“I love that we live in a time where people want a girl show.” – Tara Strong
You may not have heard the name Tara Strong, but you’ve certainly heard her voice(s). Currently, she is the voice of many of your favorite heroines (and anti-heroines) in the animated DCverse. Some of her roles include Harley Quinn, Ivy, and Raven. This is far from an exhaustive list, but we’d have spent all day at the “DC Superhero Girls: Impacting Dreams” panel in Hyatt Centennial I on Friday morning if it were, as her work, and her talent, is extensive.
While Cara McGee may not be a face or voice that you know either, her artistic skills are on display in numerous comics, including Dodge City and Black Canary: Ignite. The Meg Cabot—penned Black Canary sees McGee re-imagining the classic Vixen as a 12-year-old girl—melding the classic Black Canary look with 12 year old’s modesty and a bit of superhero edge. A deft hand and a commitment to letting kids be kids allow McGee to take characters who are often presented as “sexy” and make them age-appropriate, while remaining identifiable.
There has been an active push in recent years to find ways to bring diversity into all form of stories, including comics, and it’s a movement that both McGee and Strong support wholeheartedly. “Animated characters are every color of the rainbow,” Strong remarked in response to a question about having more people of color in these stories. “Everyone is accepted, and everyone is loved for who they are.” While this may not in fact be a universal truth, it’s one that Strong lives by.
As much discussion focused on younger fans, the panelists were asked about their most touching fan interactions. Strong shared a story about a young girl dressed as Raven who came to her table, talking excitedly to her, only to have her mother in tears. Her daughter, the woman explained, was autistic, and hadn’t spoken in years, but upon learning that she would be able to meet Strong, she began to talk, nonstop, about it. It was a powerful moment, and a reminder that even comics can change people’s lives. McGee said she couldn’t top that story, so she didn’t try.
Asked about designing new characters, McGee described not knowing until after she’d started working on her designs that some of these were, in fact, superheroes. “Well, I guess I just re-designed that person,” she quipped with a laugh. She draws digitally now, which is great for fixing things, for instance a book where she had done all the art as fall/winter scenes, only to find out later that, oops, it was set in the summer!
Many aspiring artists and voice actors were in the crowd, so both women briefly explained the audition process for their respective roles. Strong encouraged people who want to do voice acting to take classes; acting, scene study, improv, singing… basically every class relating to training your voice and learning about character development. She also vehemently emphasized that you should never, never, never pay to audition. McGee, and other artists, have a slightly different audition process, which generally involves being sent a sample snippet of a script and drawing it, or sometimes they’re asked to draw a specific character.

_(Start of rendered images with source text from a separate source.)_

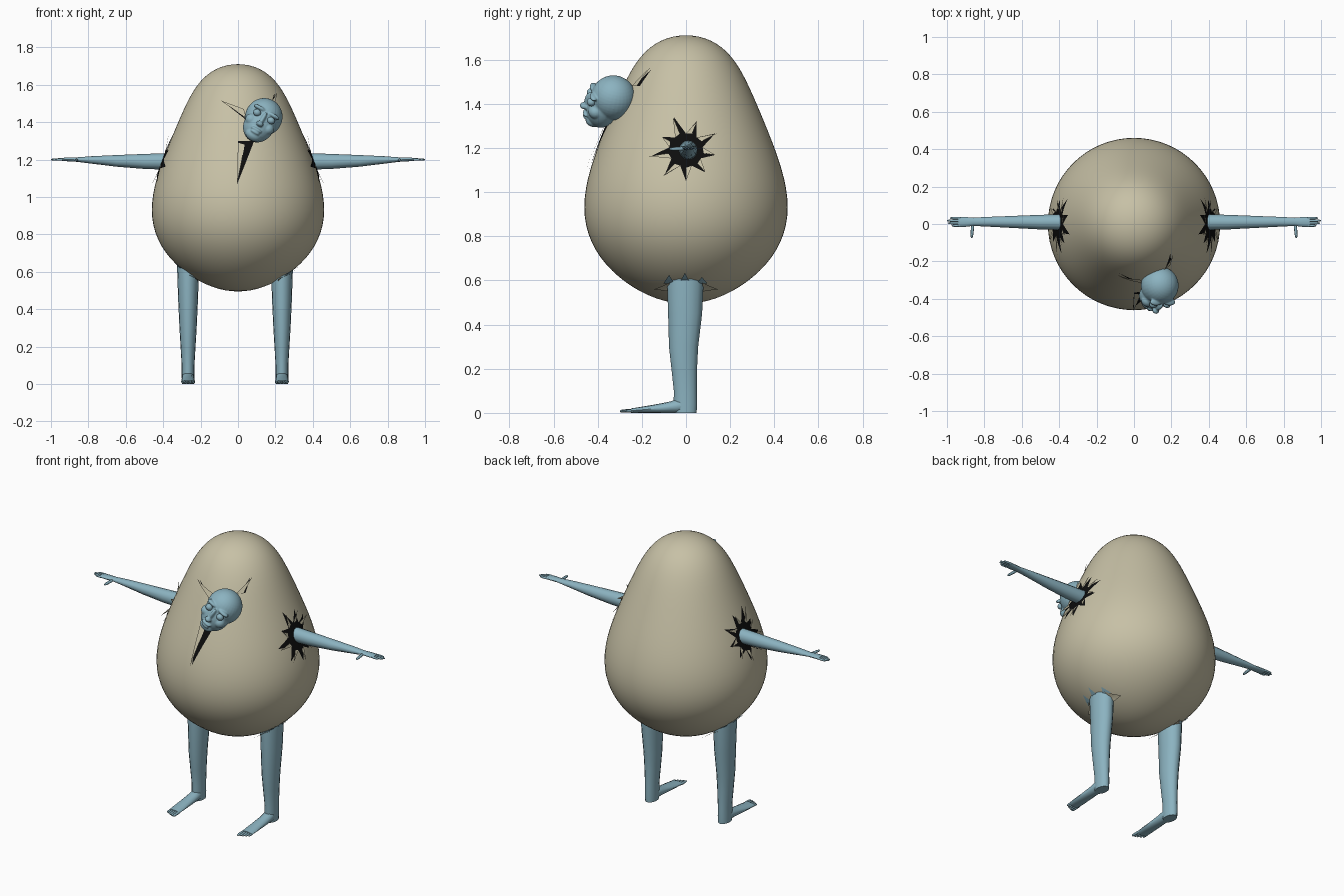
import bpy, bmesh, math
from mathutils import Vector, Matrix

cube = bpy.data.objects.get("Cube")
if cube:
    bpy.data.objects.remove(cube, do_unlink=True)


def material(name, rgb):
    m = bpy.data.materials.new(name)
    m.use_nodes = True
    m.diffuse_color = (*rgb, 1)
    m.node_tree.nodes["Principled BSDF"].inputs["Base Color"].default_value = (*rgb, 1)
    return m


SHELL = material("shell beige", (0.57, 0.53, 0.38))
SKIN = material("skin blue", (0.26, 0.45, 0.53))
DARK = material("hollow black", (0.004, 0.004, 0.004))


def finish(name, bm, mat, angle=50, recalc=True):
    if recalc:
        bmesh.ops.recalc_face_normals(bm, faces=bm.faces)
    mesh = bpy.data.meshes.new(name)
    bm.to_mesh(mesh)
    bm.free()
    mesh.materials.append(mat)
    ob = bpy.data.objects.new(name, mesh)
    bpy.context.collection.objects.link(ob)
    bpy.ops.object.select_all(action='DESELECT')
    ob.select_set(True)
    bpy.context.view_layer.objects.active = ob
    bpy.ops.object.shade_smooth_by_angle(angle=math.radians(angle))
    return ob


# Egg body
MID, HALF = 1.1025, 0.6075


def girth(u):
    return 0.433 - 0.175 * u + 0.01 * u * u + 0.142 * u ** 3


def radius(z):
    u = max(-1, min(1, (z - MID) / HALF))
    return math.sqrt(1 - u * u) * girth(u)


bm = bmesh.new()
bmesh.ops.create_uvsphere(bm, u_segments=64, v_segments=44, radius=1)
for v in bm.verts:
    g = girth(v.co.z)
    v.co = (v.co.x * g, v.co.y * g, MID + HALF * v.co.z)
finish("egg_body", bm, SHELL)


# Torn pieces that follow the egg surface
def on_side(s, y, z):
    return Vector((s * math.sqrt(max(0, radius(z) ** 2 - y * y)), y, z))


def on_front(x, z):
    return Vector((x, -math.sqrt(max(0, radius(z) ** 2 - x * x)), z))


def patch(name, outline, mat, lift=0.004, curl=0.0, origin=None):
    bm = bmesh.new()
    verts = [bm.verts.new(p) for p in outline]
    if origin is None:
        bm.faces.new(verts)
        origin = (outline[0] + outline[1]) / 2
    else:
        hub = bm.verts.new(origin)
        for i, v in enumerate(verts):
            bm.faces.new((hub, v, verts[(i + 1) % len(verts)]))
    bmesh.ops.subdivide_edges(bm, edges=bm.edges[:], cuts=6, use_grid_fill=True)
    for v in bm.verts:
        x, y, z = v.co
        out = lift + curl * (v.co - origin).length
        k = (radius(z) + out) / math.hypot(x, y)
        v.co = (x * k, y * k, z)
    bm.normal_update()
    for f in bm.faces:
        c = f.calc_center_median()
        if f.normal.dot(Vector((c.x, c.y, 0))) < 0:
            f.normal_flip()
    finish(name, bm, mat, recalc=False)


# Lofted limbs
def loft(bm, rings, ua, va, sides=12):
    loops = []
    for c, ru, rv in rings:
        loop = []
        for i in range(sides):
            a = math.tau * i / sides
            loop.append(bm.verts.new(Vector(c) + ua * ru * math.cos(a) + va * rv * math.sin(a)))
        loops.append(loop)
    for a, b in zip(loops, loops[1:]):
        for i in range(sides):
            j = (i + 1) % sides
            bm.faces.new((a[i], a[j], b[j], b[i]))
    bm.faces.new(loops[0])
    bm.faces.new(loops[-1])


X, Y, Z = Vector((1, 0, 0)), Vector((0, 1, 0)), Vector((0, 0, 1))


def digit(bm, a, b, r, ua, va):
    a, b = Vector(a), Vector(b)
    steps = ((0, 0.8), (0.3, 1), (0.75, 0.9), (0.93, 0.65), (1, 0.25))
    loft(bm, [(a.lerp(b, t), r * k, r * k) for t, k in steps], ua, va, 8)


def arm(name, s):
    bm = bmesh.new()
    rings = [(0.38, 0.01, 1.19, 0.042, 0.044), (0.5, 0.01, 1.19, 0.039, 0.04),
             (0.65, 0.011, 1.193, 0.032, 0.031), (0.78, 0.012, 1.198, 0.026, 0.02),
             (0.86, 0.012, 1.2, 0.022, 0.012), (0.9, 0.011, 1.201, 0.026, 0.011),
             (0.94, 0.011, 1.201, 0.027, 0.008)]
    loft(bm, [((s * x, y, z), ry, rz) for x, y, z, ry, rz in rings], Y, Z)
    for i, tip in enumerate((0.975, 0.995, 1.0, 0.985)):
        y = -0.009 + 0.0135 * i
        digit(bm, (s * 0.925, y, 1.201), (s * tip, y, 1.2), 0.0068, Y, Z)
    digit(bm, (s * 0.862, 0.0, 1.198), (s * 0.868, -0.075, 1.195), 0.0085, X, Z)
    finish(name, bm, SKIN)


def leg(name, cx):
    bm = bmesh.new()
    rings = [(0.67, 0.0, 0.058, 0.083), (0.6, -0.003, 0.058, 0.083),
             (0.45, -0.004, 0.053, 0.077), (0.3, -0.011, 0.046, 0.066),
             (0.2, -0.008, 0.04, 0.058), (0.1, -0.003, 0.034, 0.052),
             (0.04, -0.003, 0.034, 0.053), (0.0, -0.002, 0.033, 0.05)]
    loft(bm, [((cx, y, z), rx, ry) for z, y, rx, ry in rings], X, Y, 16)
    foot = [(0.03, 0.022, 0.026), (-0.03, 0.033, 0.033), (-0.07, 0.026, 0.034),
            (-0.13, 0.02, 0.035), (-0.2, 0.014, 0.037), (-0.25, 0.01, 0.036)]
    loft(bm, [((cx, y, h), w, h) for y, h, w in foot], X, Z)
    inner = -1 if cx > 0 else 1
    for i, tip in enumerate((0.3, 0.296, 0.29, 0.282, 0.273)):
        x = cx + inner * (0.029 - 0.0145 * i)
        digit(bm, (x, -0.235, 0.01), (x, -tip, 0.008), 0.0082 - 0.0005 * i, X, Z)
    finish(name, bm, SKIN)


TIPS = (0.13, 0.15, 0.14, 0.16, 0.12, 0.16, 0.15, 0.14, 0.13)
for side, s, cx in (("left", 1, 0.235), ("right", -1, -0.267)):
    arm(side + "_arm", s)
    leg(side + "_leg", cx)

    # Star shaped arm hole with peeled shards
    def star(a, r):
        return on_side(s, r * math.cos(a), 1.19 + r * math.sin(a))
    outline = []
    for i, r in enumerate(TIPS):
        a = math.radians(40 * i - 10)
        tip, low, high = star(a, r), star(a - 0.35, 0.075), star(a + 0.35, 0.075)
        outline += [tip, high]
        patch(f"{side}_arm_shard_{i}", [star(a, 0.08), high, tip], SHELL, 0.007, 0.25)
    patch(side + "_arm_hole", outline, DARK, 0.004, 0, on_side(s, 0, 1.19))

    # Jagged break around the leg
    top = 0.595 if s > 0 else 0.63
    for i, (y, h) in enumerate(((-0.075, 0.03), (-0.005, 0.04), (0.07, 0.02))):
        patch(f"{side}_leg_jag_{i}", [on_side(s, y - 0.025, top - 0.01),
              on_side(s, y + 0.025, top - 0.01), on_side(s, y, top + h)], SKIN, 0.007)
    for i, d in enumerate((-1, 1)):
        patch(f"{side}_leg_shard_{i}", [on_side(s, d * 0.07, 0.59), on_side(s, d * 0.07, 0.55),
              on_side(s, d * 0.125, 0.56)], SHELL, 0.006, 0.4)


# Cracks around the head
def crack(name, a, b, tip, mat, lift, curl=0.0):
    patch(name, [on_front(*a), on_front(*b), on_front(*tip)], mat, lift, curl)


crack("lower_crack", (0.0, 1.3), (0.085, 1.3), (-0.005, 1.067), DARK, 0.004)
crack("lower_shard", (0.0, 1.29), (0.035, 1.28), (-0.005, 1.067), SHELL, 0.008, 0.06)
crack("upper_right_crack", (0.02, 1.45), (0.045, 1.41), (-0.08, 1.512), DARK, 0.004)
crack("upper_right_shard", (0.03, 1.47), (0.045, 1.42), (-0.086, 1.516), SHELL, 0.008, 0.08)
crack("upper_left_crack", (0.165, 1.48), (0.195, 1.48), (0.19, 1.555), DARK, 0.004)
crack("upper_left_shard", (0.155, 1.48), (0.185, 1.48), (0.19, 1.563), SHELL, 0.008, 0.15)

# Head: overlapping volumes blended into one skin
POSE = (Matrix.Translation((0.125, -0.343, 1.405)) @ Matrix.Rotation(math.radians(30), 4, 'Y')
        @ Matrix.Rotation(math.radians(-12), 4, 'X'))


def blob(bm, c, r):
    m = Matrix.Translation(c) @ Matrix.Diagonal((*r, 1))
    bmesh.ops.create_uvsphere(bm, u_segments=32, v_segments=20, radius=1, matrix=m)


bm = bmesh.new()
blob(bm, (0, 0.008, 0.028), (0.1, 0.102, 0.102))          # skull
blob(bm, (0, -0.03, -0.03), (0.083, 0.072, 0.098))        # face
blob(bm, (0, -0.058, -0.1), (0.045, 0.036, 0.032))        # chin
blob(bm, (0, -0.1, -0.008), (0.012, 0.018, 0.042))        # nose bridge
blob(bm, (0, -0.112, -0.04), (0.02, 0.02, 0.015))         # nose tip
blob(bm, (0, -0.097, -0.074), (0.032, 0.014, 0.009))      # upper lip
blob(bm, (0, -0.094, -0.09), (0.027, 0.014, 0.009))       # lower lip
for s in (-1, 1):
    blob(bm, (s * 0.05, -0.06, -0.032), (0.034, 0.034, 0.032))   # cheek
    blob(bm, (s * 0.042, -0.084, 0.04), (0.036, 0.02, 0.012))    # brow
head = finish("head", bm, SKIN, 180)
head.matrix_world = POSE
remesh = head.modifiers.new("blend", 'REMESH')
remesh.mode = 'VOXEL'
remesh.voxel_size = 0.004
remesh.use_smooth_shade = True
soften = head.modifiers.new("soften", 'SMOOTH')
soften.factor = 0.5
soften.iterations = 6

for side, s in (("left", 1), ("right", -1)):
    bm = bmesh.new()
    blob(bm, (s * 0.043, -0.09, 0.01), (0.021, 0.02, 0.019))
    finish(side + "_eye", bm, SKIN, 180).matrix_world = POSE
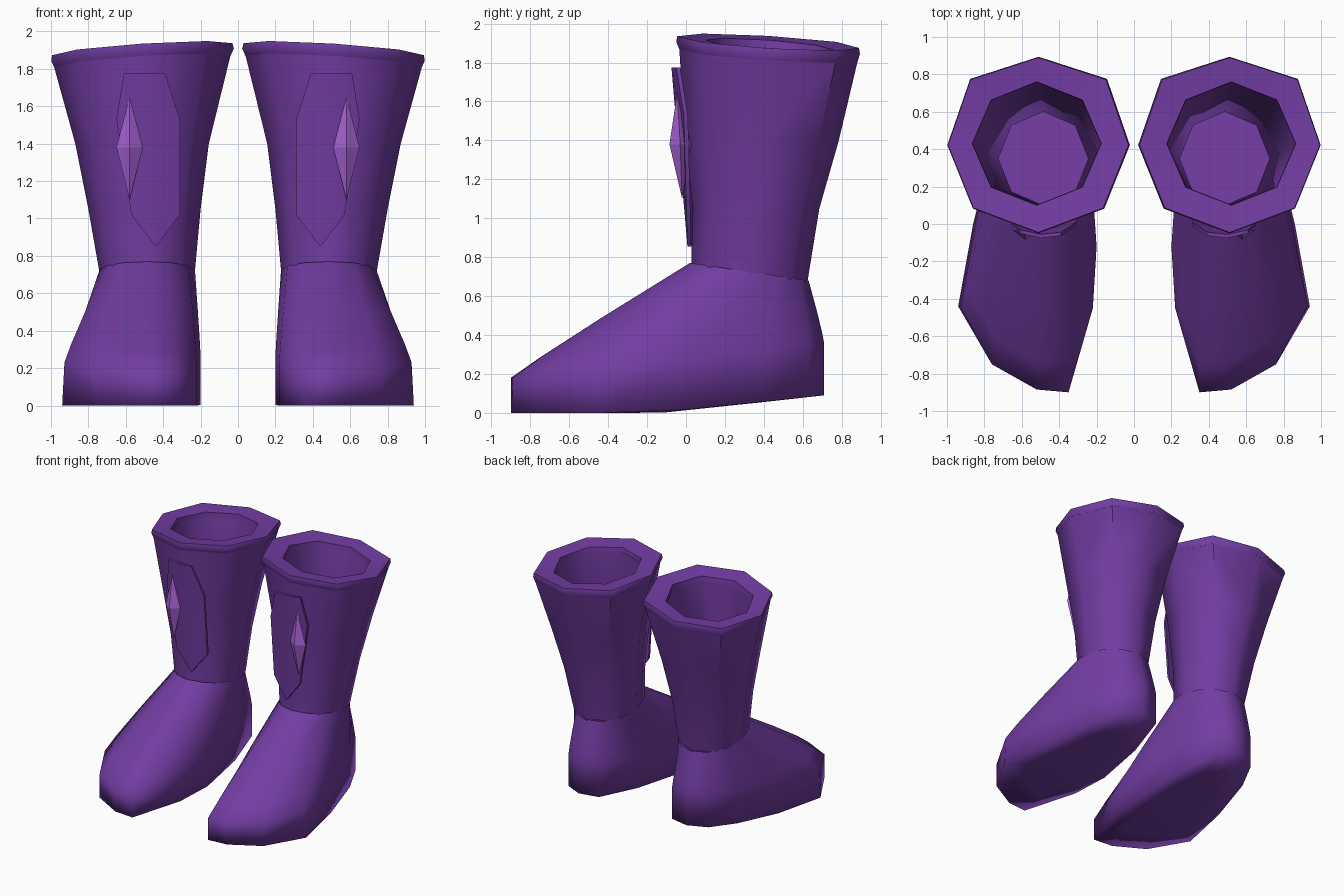
import bpy, bmesh, math

if "Cube" in bpy.data.objects:
    bpy.data.objects.remove(bpy.data.objects["Cube"])

def material(name, col):
    m = bpy.data.materials.new(name)
    m.diffuse_color = (*col, 1)
    m.use_nodes = True
    m.node_tree.nodes["Principled BSDF"].inputs["Base Color"].default_value = m.diffuse_color
    return m

PURPLE = material("purple leather", (0.168, 0.046, 0.365))
LILAC = material("lilac gem", (0.40, 0.125, 0.68))

def finish(name, bm, mat, angle):
    """Make an object and, when an angle is given, smooth its soft edges."""
    bmesh.ops.recalc_face_normals(bm, faces=bm.faces)
    me = bpy.data.meshes.new(name)
    bm.to_mesh(me)
    bm.free()
    me.materials.append(mat)
    ob = bpy.data.objects.new(name, me)
    bpy.context.collection.objects.link(ob)
    if angle:
        bpy.ops.object.select_all(action='DESELECT')
        ob.select_set(True)
        bpy.context.view_layer.objects.active = ob
        bpy.ops.object.shade_smooth_by_angle(angle=math.radians(angle))

def loft(rings, caps=(), closed=False):
    """Bridge equal-length rings of points, with optional end caps."""
    bm = bmesh.new()
    vs = [[bm.verts.new(p) for p in r] for r in rings]
    pairs = list(zip(vs, vs[1:])) + ([(vs[-1], vs[0])] if closed else [])
    for a, b in pairs:
        for i in range(len(a)):
            j = (i + 1) % len(a)
            bm.faces.new((a[i], a[j], b[j], b[i]))
    for i in caps:
        bm.faces.new(vs[i])
    return bm

def ring(s, n, cx, cy, rx, ry, z, tx=0, ty=0, square=0):
    """Ellipse from the front round the outer side, tilted by tx and ty.
    square pushes the rear corners outwards."""
    out = []
    for i in range(n):
        a = -math.pi / 2 + 2 * math.pi * i / n
        c, d = math.cos(a), math.sin(a)
        k = 1 + square * abs(math.sin(2 * a)) * (1 if d > 0 else .3)
        out.append((s * (cx + rx * c * k), cy + ry * d * k, z + tx * c + ty * d))
    return out

SOLE = [(.52, -.885), (.76, -.75), (.94, -.44), (.86, .0), (.76, .40), (.65, .63),
        (.50, .71), (.34, .67), (.24, .30), (.20, -.12), (.22, -.45), (.35, -.90)]

def foot(s):
    ankle = ring(s, 12, .485, .325, .255, .305, .725, 0, -.045)
    base, sole, side = [], [], []
    for x, y in SOLE:
        z = max(0, (y + .15) * .105)
        base.append((s * (.5 + (x - .5) * .6), -.1 + (y + .1) * .6, z * .6))
        sole.append((s * x, y, z))
        side.append((s * (x - .012 * (x > .8)), y, .18 + .11 * (y + .9)))
    # upper slopes from the side ring to the ankle with a gentle bulge
    def between(t, b):
        return [tuple(p[k] * (1 - t) + q[k] * t + (b if k == 2 else 0) for k in range(3))
                for p, q in zip(side, ankle)]
    rings = [base, sole, side, between(.16, .014), between(.5, .014), ankle]
    bm = loft(rings, (0,))
    finish("foot", bm, PURPLE, 130)
    # inner floor of the boot
    insole = ring(s, 12, .485, .325, .25, .30, .70, 0, -.03)
    bm = bmesh.new()
    bm.faces.new([bm.verts.new(p) for p in insole])
    finish("insole", bm, PURPLE, 30)

def shaft(s):
    rings = [ring(s, 8, .485, .325, .252, .30, .69, 0, -.01),
             ring(s, 8, .50, .36, .30, .325, 1.05, square=.02),
             ring(s, 8, .513, .39, .357, .395, 1.40, square=.04),
             ring(s, 8, .512, .425, .474, .46, 1.85, -.03, -.03, .06),
             ring(s, 8, .515, .42, .44, .43, 1.86, -.03, -.03, .05),
             ring(s, 8, .52, .43, .348, .333, 1.87, -.02, -.02),
             ring(s, 8, .485, .35, .24, .25, .74)]
    finish("shaft", loft(rings, closed=True), PURPLE, 50)
    # thin cuff around the opening
    rim = [ring(s, 8, .512, .424, .472, .459, 1.84, -.03, -.03, .06),
           ring(s, 8, .51, .422, .488, .472, 1.875, -.032, -.03, .06),
           ring(s, 8, .512, .422, .482, .467, 1.905, -.032, -.03, .06),
           ring(s, 8, .52, .43, .345, .33, 1.89, -.025, -.025),
           ring(s, 8, .52, .43, .342, .327, 1.85, -.025, -.025)]
    finish("cuff", loft(rim, closed=True), PURPLE, 60)

def shin_plate(s):
    # rows of height, left edge, middle, right edge, curved round the shin
    rows = [(1.775, .39, .50, .61), (1.53, .31, .48, .65),
            (1.02, .31, .44, .57), (.855, .435, .44, .445)]
    def point(x, z, d):
        return (s * x, .005 - .08 * (z - .86) / .91 + 1.5 * (x - .48) ** 2 + d, z)
    bm = bmesh.new()
    grids = [[[bm.verts.new(point(x, r[0], d)) for x in r[1:]] for r in rows]
             for d in (0, .02)]
    for g in grids:
        for a, b in zip(g, g[1:]):
            for i in range(2):
                bm.faces.new((a[i], a[i + 1], b[i + 1], b[i]))
    def border(g):
        return g[0] + [r[2] for r in g[1:]] + [g[-1][1]] + [r[0] for r in reversed(g[1:])]
    f, k = border(grids[0]), border(grids[1])
    for i in range(len(f)):
        j = (i + 1) % len(f)
        bm.faces.new((f[i], f[j], k[j], k[i]))
    finish("shin_plate", bm, PURPLE, 40)

def gem(s):
    # long four-sided crystal
    bm = bmesh.new()
    top, bot = (bm.verts.new((s * .58, y, z)) for y, z in ((-.045, 1.65), (-.02, 1.10)))
    mid = [bm.verts.new((s * x, y, 1.38))
           for x, y in ((.58, -.085), (.65, -.03), (.58, .025), (.51, -.035))]
    for i in range(4):
        a, b = mid[i], mid[(i + 1) % 4]
        bm.faces.new((a, b, top))
        bm.faces.new((b, a, bot))
    finish("gem", bm, LILAC, 0)

# a mirrored pair of boots
for side in (1, -1):
    foot(side)
    shaft(side)
    shin_plate(side)
    gem(side)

As there is always a connection in entertainment and politics, that landscape, and how it shapes the way both women not only view the world, but their work, was a hot topic. “I was never political, until I was infuriated,” noted Strong, while encouraging others to get involved if something moves them, to not be afraid to speak up. “I think we’re stronger together.” McGee added that while some negative voices are getting louder, but “we have to drown them out. There’s room for everybody.”
An anecdote shared by Strong, which demonstrated her commitment to anti-bullying and raising up voices that are often quashed, was about a time on set where there was an off-handed “joke” at the expense of a fat woman. Rather than let it go, she requested they change what would have been a cruel moment into something else, and thankfully, the writers agreed.
“Adding diverse characters make your comics more interesting,” McGee said, as she was talking about Dodge City, which has a main character who speaks Spanish, which they don’t always translate, and also has a deaf character. She loves getting to draw people learning sign language.
A last question for Strong was about if she ever forgets voices, because she’s done so many. The studio keeps clips, so actors can recall what they want each to sound like, she says, but if it’s a character you’ve done for a long time, she says you won’t forget. “Once you create a character, they live up in your brain, and come down to play when it’s their turn.”